=== MATERIAL TO PROCESS ===

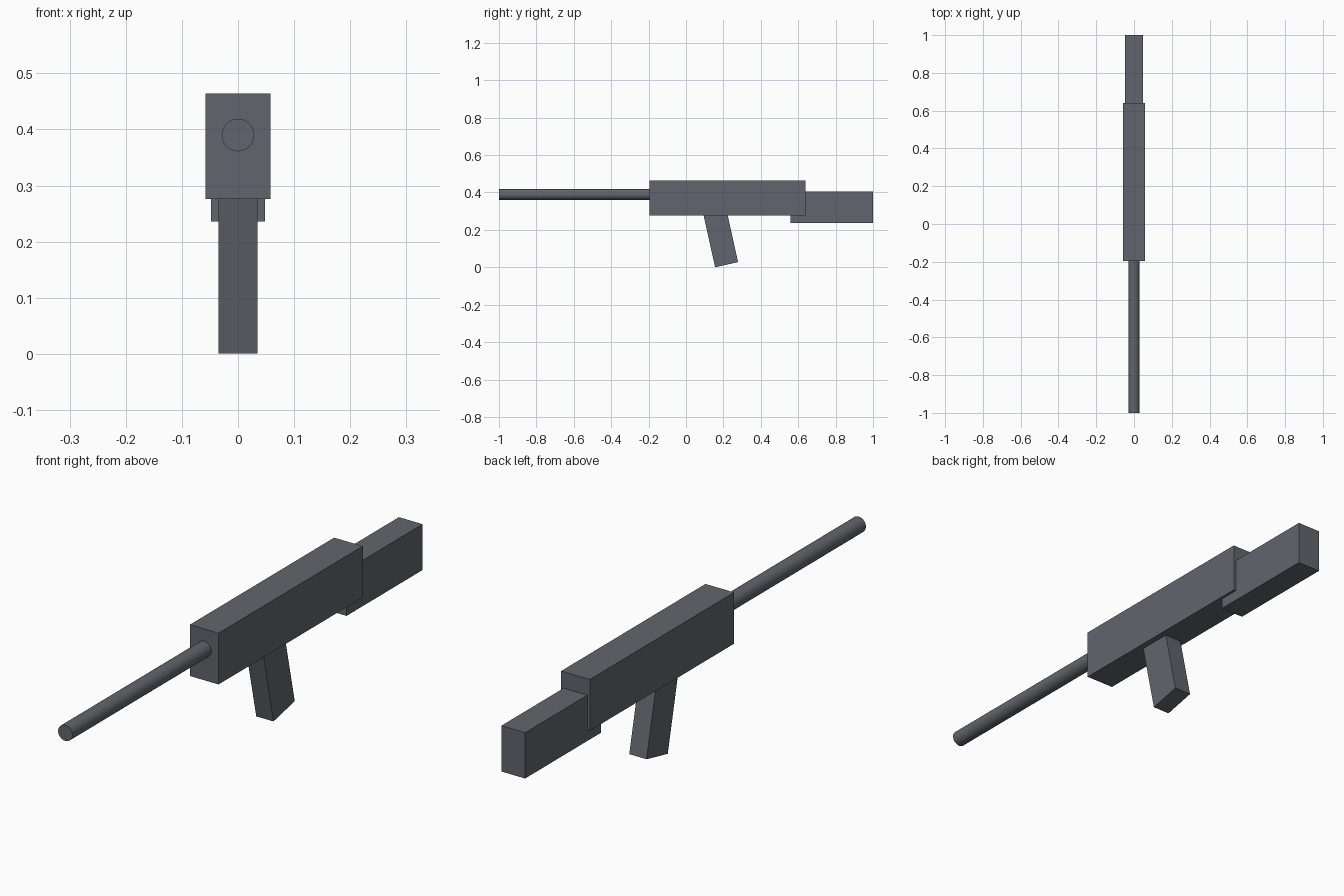
import bpy
import math
from mathutils import Vector

cube = bpy.data.objects.get("Cube")
if cube:
    bpy.data.objects.remove(cube, do_unlink=True)

# Single gunmetal colour
metal = bpy.data.materials.new("dark_slate_grey")
metal.use_nodes = True
colour = (0.12, 0.13, 0.15, 1)
metal.diffuse_color = colour
metal.node_tree.nodes["Principled BSDF"].inputs["Base Color"].default_value = colour


def finish(name):
    obj = bpy.context.object
    obj.name = name
    obj.data.materials.append(metal)
    return obj


def box(name, centre, size, tilt=0):
    bpy.ops.mesh.primitive_cube_add(size=1, location=centre, rotation=(tilt, 0, 0))
    obj = finish(name)
    obj.scale = size
    return obj


# Main housing and rear stock
box("body", (0, 0.222, 0.37), (0.116, 0.835, 0.188))
box("stock", (0, 0.78, 0.32), (0.096, 0.44, 0.168))

# Grip leans backwards towards its foot, its top sunk into the body
tilt = math.radians(12.5)
length = 0.34
foot = Vector((0, 0.217, 0.014))
axis = Vector((0, -math.sin(tilt), math.cos(tilt)))
box("grip", foot + axis * length / 2, (0.07, 0.126, length), tilt)

# Round barrel along the length, its root sunk into the body
front, back = -1.0, -0.15
bpy.ops.mesh.primitive_cylinder_add(
    vertices=32, radius=0.029, depth=back - front,
    location=(0, (front + back) / 2, 0.39), rotation=(math.pi / 2, 0, 0))
finish("barrel")
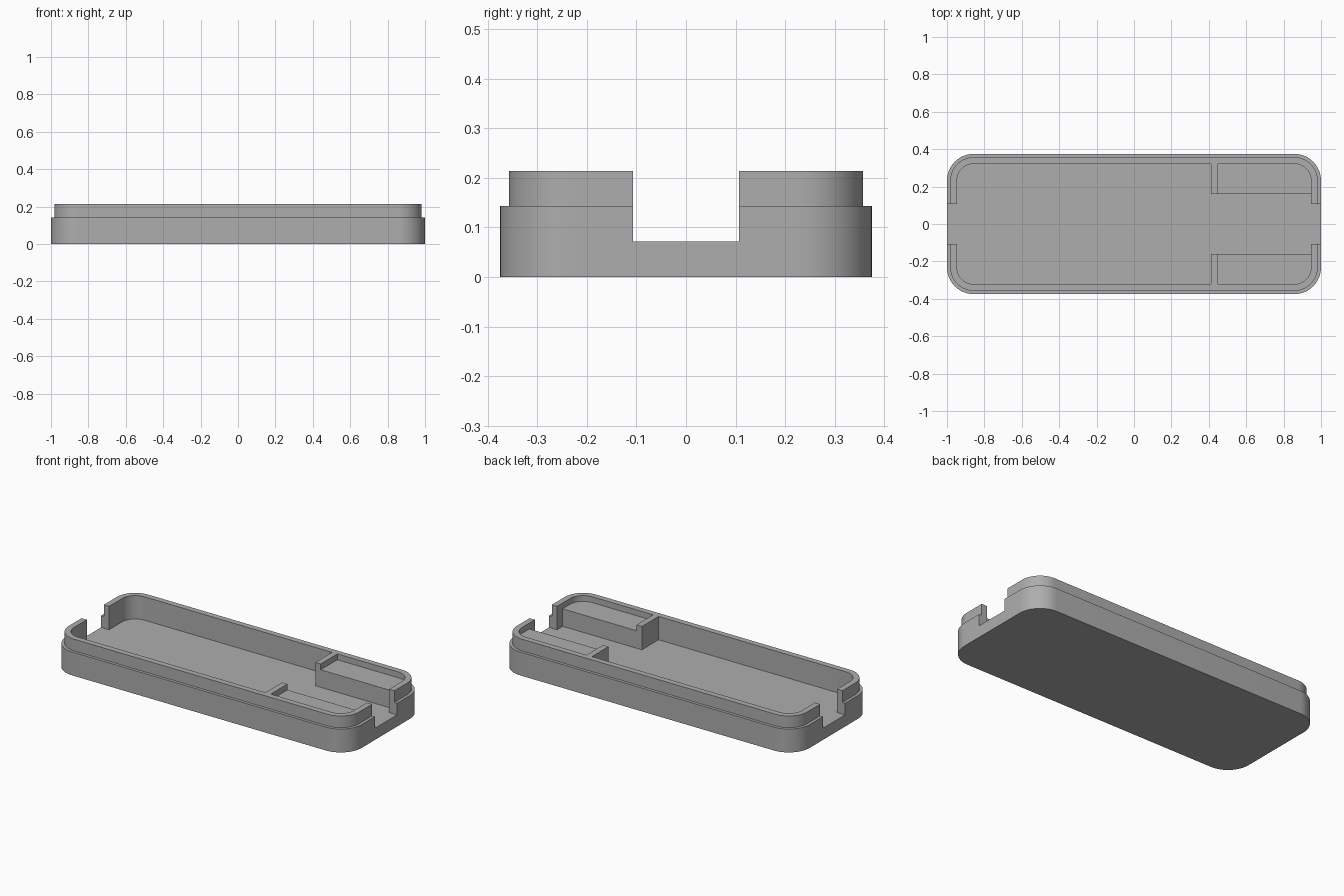
import bpy
import bmesh
import math

cube = bpy.data.objects.get("Cube")
if cube:
    bpy.data.objects.remove(cube, do_unlink=True)

U = 2 / 56                       # design unit: the tray is 56 units long
LENGTH, WIDTH = 28, 10.5         # half sizes
FLOOR, SHOULDER, LEDGE, RIM = 2, 4, 5, 6
OVER = 8                         # cutters reach above the rim

grey = bpy.data.materials.new("plain grey")
grey.use_nodes = True
colour = (0.42, 0.42, 0.42, 1)
grey.diffuse_color = colour
grey.node_tree.nodes["Principled BSDF"].inputs["Base Color"].default_value = colour


def prism(name, outline, z0, z1):
    """Extrude a closed outline, given in design units, from z0 to z1."""
    bm = bmesh.new()
    face = bm.faces.new([bm.verts.new((x * U, y * U, z0 * U)) for x, y in outline])
    top = bmesh.ops.extrude_face_region(bm, geom=[face])["geom"]
    verts = [g for g in top if isinstance(g, bmesh.types.BMVert)]
    bmesh.ops.translate(bm, verts=verts, vec=(0, 0, (z1 - z0) * U))
    bmesh.ops.recalc_face_normals(bm, faces=bm.faces)
    mesh = bpy.data.meshes.new(name)
    bm.to_mesh(mesh)
    bm.free()
    mesh.materials.append(grey)
    ob = bpy.data.objects.new(name, mesh)
    bpy.context.collection.objects.link(ob)
    return ob


def rounded(inset, radius=4, steps=16):
    """Tray outline moved inwards, with round corners."""
    r = radius - inset
    cx, cy = LENGTH - radius, WIDTH - radius
    points = []
    for corner, (sx, sy) in enumerate([(1, 1), (-1, 1), (-1, -1), (1, -1)]):
        for i in range(steps + 1):
            a = math.pi / 2 * (corner + i / steps)
            points.append((sx * cx + r * math.cos(a), sy * cy + r * math.sin(a)))
    return points


def box(name, x0, x1, y0, y1, z0, z1):
    return prism(name, [(x0, y0), (x1, y0), (x1, y1), (x0, y1)], z0, z1)


def combine(target, other, operation):
    mod = target.modifiers.new(operation.title(), "BOOLEAN")
    mod.operation = operation
    mod.solver = "EXACT"
    mod.object = other
    bpy.context.view_layer.objects.active = target
    bpy.ops.object.modifier_apply(modifier=mod.name)
    bpy.data.objects.remove(other, do_unlink=True)


# Outer shell with the stepped lip
tray = prism("tray", rounded(0), 0, SHOULDER)
combine(tray, prism("lip", rounded(0.5), 1, RIM), "UNION")

# Hollow shape, leaving the end ledges and their stop posts standing
hollow = prism("hollow", rounded(1.5), FLOOR, OVER)
for side in (-1, 1):
    y0, y1 = sorted((side * 4.5, side * 12))
    combine(hollow, box("ledge", 12, 30, y0, y1, 0, LEDGE), "DIFFERENCE")
    combine(hollow, box("stop_post", 11.5, 12.5, y0, y1, 0, OVER + 1), "DIFFERENCE")
combine(tray, hollow, "DIFFERENCE")

# Notches through both ends, level with the floor
for side in (-1, 1):
    x0, x1 = sorted((side * 25, side * 30))
    combine(tray, box("end_notch", x0, x1, -3, 3, FLOOR, OVER), "DIFFERENCE")

bpy.ops.object.select_all(action="DESELECT")
tray.select_set(True)
bpy.context.view_layer.objects.active = tray
bpy.ops.object.shade_smooth_by_angle(angle=math.radians(30))
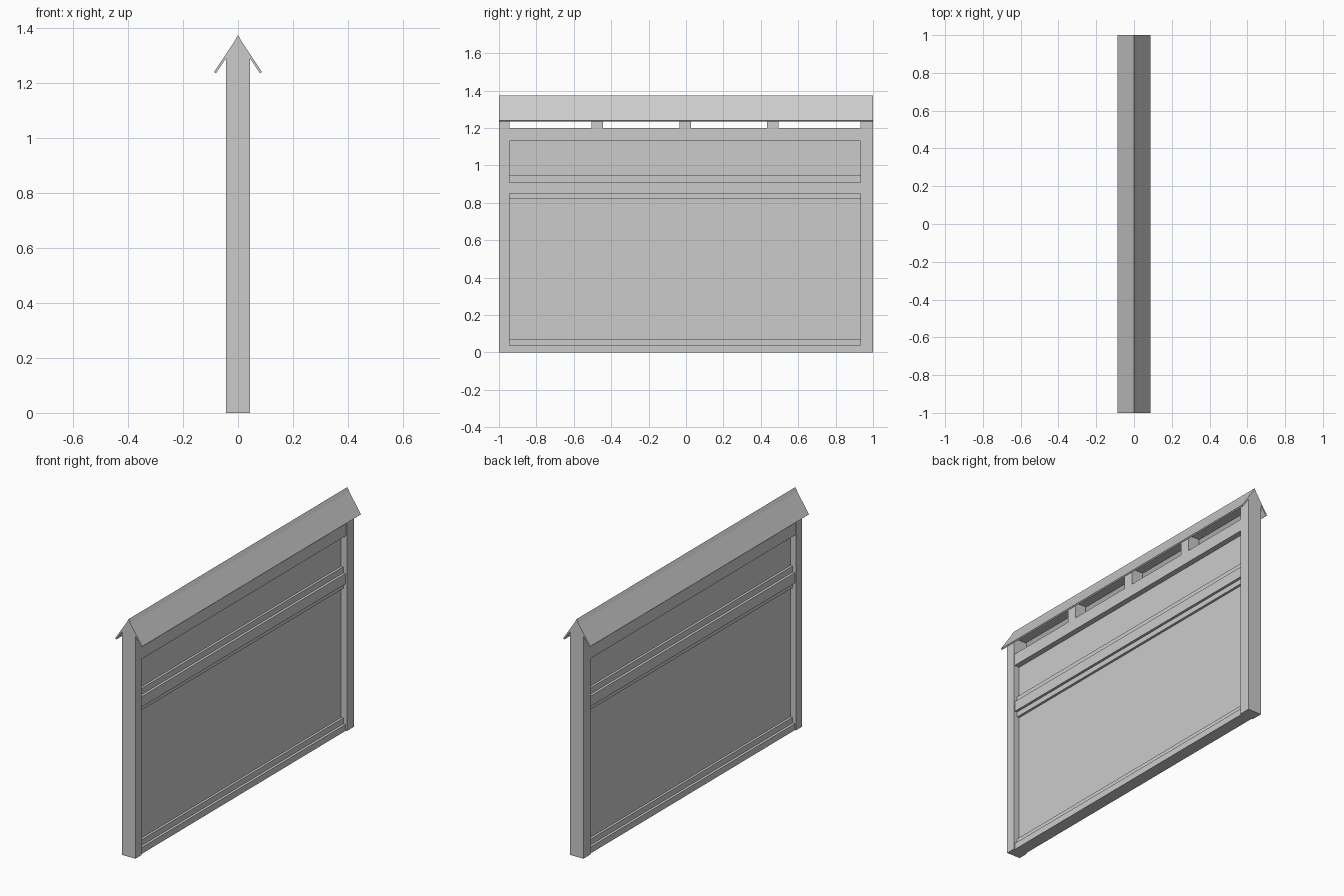
import bpy
import bmesh

cube = bpy.data.objects.get("Cube")
if cube:
    bpy.data.objects.remove(cube, do_unlink=True)

grey = bpy.data.materials.new("plain_grey")
grey.use_nodes = True
colour = (0.6, 0.6, 0.6, 1)
grey.diffuse_color = colour
grey.node_tree.nodes["Principled BSDF"].inputs["Base Color"].default_value = colour


def extrude(name, profile, y0, y1):
    """Extrude an (x, z) outline along y into a solid."""
    bm = bmesh.new()
    face = bm.faces.new([bm.verts.new((x, y0, z)) for x, z in profile])
    moved = bmesh.ops.extrude_face_region(bm, geom=[face])["geom"]
    verts = [g for g in moved if isinstance(g, bmesh.types.BMVert)]
    bmesh.ops.translate(bm, verts=verts, vec=(0, y1 - y0, 0))
    bmesh.ops.recalc_face_normals(bm, faces=bm.faces)
    mesh = bpy.data.meshes.new(name)
    bm.to_mesh(mesh)
    bm.free()
    mesh.materials.append(grey)
    obj = bpy.data.objects.new(name, mesh)
    bpy.context.collection.objects.link(obj)
    return obj


def bar(name, half, z0, z1, y0, y1):
    """Rectangular bar centred on x = 0."""
    return extrude(name, [(-half, z0), (half, z0), (half, z1), (-half, z1)], y0, y1)


POST, EAVE, RIDGE = 0.043, 1.297, 1.375
INNER_FRONT, INNER_BACK = -0.944, 0.933

# End posts with pointed tops
gable = [(-POST, EAVE), (POST, EAVE), (0, RIDGE)]
post = [(-POST, 0), (POST, 0), (POST, EAVE), (0, RIDGE), (-POST, EAVE)]
extrude("front_post", post, -1, INNER_FRONT)
extrude("back_post", post, INNER_BACK, 1)

# Ridge beam between the posts
extrude("ridge_beam", gable, INNER_FRONT, INNER_BACK)

# Sloping roof boards
for side, name in ((1, "left_roof_board"), (-1, "right_roof_board")):
    board = [(0.012, 1.353), (0.087, 1.240), (0.080, 1.235), (0.005, 1.348)]
    extrude(name, [(side * x, z) for x, z in board], -1, 1)

# Infill panel and its stepped rails
for name, half, z0, z1 in (
    ("infill_panel", 0.007, 0.02, 1.18),
    ("top_rail", 0.039, 1.13, 1.20),
    ("middle_rail_step", 0.021, 0.82, 0.945),
    ("middle_rail", 0.036, 0.85, 0.91),
    ("bottom_rail_step", 0.021, 0.01, 0.07),
    ("bottom_rail", 0.036, 0, 0.037),
):
    bar(name, half, z0, z1, INNER_FRONT, INNER_BACK)

# Short blocks holding up the ridge beam
for i, y in enumerate((-0.475, -0.005, 0.463)):
    bar(f"support_block_{i + 1}", 0.036, 1.20, EAVE, y - 0.031, y + 0.031)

===

**TO DO**
Every entry above should be duplicated exactly. Do not include the images.

**EXERCISE ANSWER**
import bpy
import math
from mathutils import Vector

cube = bpy.data.objects.get("Cube")
if cube:
    bpy.data.objects.remove(cube, do_unlink=True)

# Single gunmetal colour
metal = bpy.data.materials.new("dark_slate_grey")
metal.use_nodes = True
colour = (0.12, 0.13, 0.15, 1)
metal.diffuse_color = colour
metal.node_tree.nodes["Principled BSDF"].inputs["Base Color"].default_value = colour


def finish(name):
    obj = bpy.context.object
    obj.name = name
    obj.data.materials.append(metal)
    return obj


def box(name, centre, size, tilt=0):
    bpy.ops.mesh.primitive_cube_add(size=1, location=centre, rotation=(tilt, 0, 0))
    obj = finish(name)
    obj.scale = size
    return obj


# Main housing and rear stock
box("body", (0, 0.222, 0.37), (0.116, 0.835, 0.188))
box("stock", (0, 0.78, 0.32), (0.096, 0.44, 0.168))

# Grip leans backwards towards its foot, its top sunk into the body
tilt = math.radians(12.5)
length = 0.34
foot = Vector((0, 0.217, 0.014))
axis = Vector((0, -math.sin(tilt), math.cos(tilt)))
box("grip", foot + axis * length / 2, (0.07, 0.126, length), tilt)

# Round barrel along the length, its root sunk into the body
front, back = -1.0, -0.15
bpy.ops.mesh.primitive_cylinder_add(
    vertices=32, radius=0.029, depth=back - front,
    location=(0, (front + back) / 2, 0.39), rotation=(math.pi / 2, 0, 0))
finish("barrel")
import bpy
import bmesh
import math

cube = bpy.data.objects.get("Cube")
if cube:
    bpy.data.objects.remove(cube, do_unlink=True)

U = 2 / 56                       # design unit: the tray is 56 units long
LENGTH, WIDTH = 28, 10.5         # half sizes
FLOOR, SHOULDER, LEDGE, RIM = 2, 4, 5, 6
OVER = 8                         # cutters reach above the rim

grey = bpy.data.materials.new("plain grey")
grey.use_nodes = True
colour = (0.42, 0.42, 0.42, 1)
grey.diffuse_color = colour
grey.node_tree.nodes["Principled BSDF"].inputs["Base Color"].default_value = colour


def prism(name, outline, z0, z1):
    """Extrude a closed outline, given in design units, from z0 to z1."""
    bm = bmesh.new()
    face = bm.faces.new([bm.verts.new((x * U, y * U, z0 * U)) for x, y in outline])
    top = bmesh.ops.extrude_face_region(bm, geom=[face])["geom"]
    verts = [g for g in top if isinstance(g, bmesh.types.BMVert)]
    bmesh.ops.translate(bm, verts=verts, vec=(0, 0, (z1 - z0) * U))
    bmesh.ops.recalc_face_normals(bm, faces=bm.faces)
    mesh = bpy.data.meshes.new(name)
    bm.to_mesh(mesh)
    bm.free()
    mesh.materials.append(grey)
    ob = bpy.data.objects.new(name, mesh)
    bpy.context.collection.objects.link(ob)
    return ob


def rounded(inset, radius=4, steps=16):
    """Tray outline moved inwards, with round corners."""
    r = radius - inset
    cx, cy = LENGTH - radius, WIDTH - radius
    points = []
    for corner, (sx, sy) in enumerate([(1, 1), (-1, 1), (-1, -1), (1, -1)]):
        for i in range(steps + 1):
            a = math.pi / 2 * (corner + i / steps)
            points.append((sx * cx + r * math.cos(a), sy * cy + r * math.sin(a)))
    return points


def box(name, x0, x1, y0, y1, z0, z1):
    return prism(name, [(x0, y0), (x1, y0), (x1, y1), (x0, y1)], z0, z1)


def combine(target, other, operation):
    mod = target.modifiers.new(operation.title(), "BOOLEAN")
    mod.operation = operation
    mod.solver = "EXACT"
    mod.object = other
    bpy.context.view_layer.objects.active = target
    bpy.ops.object.modifier_apply(modifier=mod.name)
    bpy.data.objects.remove(other, do_unlink=True)


# Outer shell with the stepped lip
tray = prism("tray", rounded(0), 0, SHOULDER)
combine(tray, prism("lip", rounded(0.5), 1, RIM), "UNION")

# Hollow shape, leaving the end ledges and their stop posts standing
hollow = prism("hollow", rounded(1.5), FLOOR, OVER)
for side in (-1, 1):
    y0, y1 = sorted((side * 4.5, side * 12))
    combine(hollow, box("ledge", 12, 30, y0, y1, 0, LEDGE), "DIFFERENCE")
    combine(hollow, box("stop_post", 11.5, 12.5, y0, y1, 0, OVER + 1), "DIFFERENCE")
combine(tray, hollow, "DIFFERENCE")

# Notches through both ends, level with the floor
for side in (-1, 1):
    x0, x1 = sorted((side * 25, side * 30))
    combine(tray, box("end_notch", x0, x1, -3, 3, FLOOR, OVER), "DIFFERENCE")

bpy.ops.object.select_all(action="DESELECT")
tray.select_set(True)
bpy.context.view_layer.objects.active = tray
bpy.ops.object.shade_smooth_by_angle(angle=math.radians(30))
import bpy
import bmesh

cube = bpy.data.objects.get("Cube")
if cube:
    bpy.data.objects.remove(cube, do_unlink=True)

grey = bpy.data.materials.new("plain_grey")
grey.use_nodes = True
colour = (0.6, 0.6, 0.6, 1)
grey.diffuse_color = colour
grey.node_tree.nodes["Principled BSDF"].inputs["Base Color"].default_value = colour


def extrude(name, profile, y0, y1):
    """Extrude an (x, z) outline along y into a solid."""
    bm = bmesh.new()
    face = bm.faces.new([bm.verts.new((x, y0, z)) for x, z in profile])
    moved = bmesh.ops.extrude_face_region(bm, geom=[face])["geom"]
    verts = [g for g in moved if isinstance(g, bmesh.types.BMVert)]
    bmesh.ops.translate(bm, verts=verts, vec=(0, y1 - y0, 0))
    bmesh.ops.recalc_face_normals(bm, faces=bm.faces)
    mesh = bpy.data.meshes.new(name)
    bm.to_mesh(mesh)
    bm.free()
    mesh.materials.append(grey)
    obj = bpy.data.objects.new(name, mesh)
    bpy.context.collection.objects.link(obj)
    return obj


def bar(name, half, z0, z1, y0, y1):
    """Rectangular bar centred on x = 0."""
    return extrude(name, [(-half, z0), (half, z0), (half, z1), (-half, z1)], y0, y1)


POST, EAVE, RIDGE = 0.043, 1.297, 1.375
INNER_FRONT, INNER_BACK = -0.944, 0.933

# End posts with pointed tops
gable = [(-POST, EAVE), (POST, EAVE), (0, RIDGE)]
post = [(-POST, 0), (POST, 0), (POST, EAVE), (0, RIDGE), (-POST, EAVE)]
extrude("front_post", post, -1, INNER_FRONT)
extrude("back_post", post, INNER_BACK, 1)

# Ridge beam between the posts
extrude("ridge_beam", gable, INNER_FRONT, INNER_BACK)

# Sloping roof boards
for side, name in ((1, "left_roof_board"), (-1, "right_roof_board")):
    board = [(0.012, 1.353), (0.087, 1.240), (0.080, 1.235), (0.005, 1.348)]
    extrude(name, [(side * x, z) for x, z in board], -1, 1)

# Infill panel and its stepped rails
for name, half, z0, z1 in (
    ("infill_panel", 0.007, 0.02, 1.18),
    ("top_rail", 0.039, 1.13, 1.20),
    ("middle_rail_step", 0.021, 0.82, 0.945),
    ("middle_rail", 0.036, 0.85, 0.91),
    ("bottom_rail_step", 0.021, 0.01, 0.07),
    ("bottom_rail", 0.036, 0, 0.037),
):
    bar(name, half, z0, z1, INNER_FRONT, INNER_BACK)

# Short blocks holding up the ridge beam
for i, y in enumerate((-0.475, -0.005, 0.463)):
    bar(f"support_block_{i + 1}", 0.036, 1.20, EAVE, y - 0.031, y + 0.031)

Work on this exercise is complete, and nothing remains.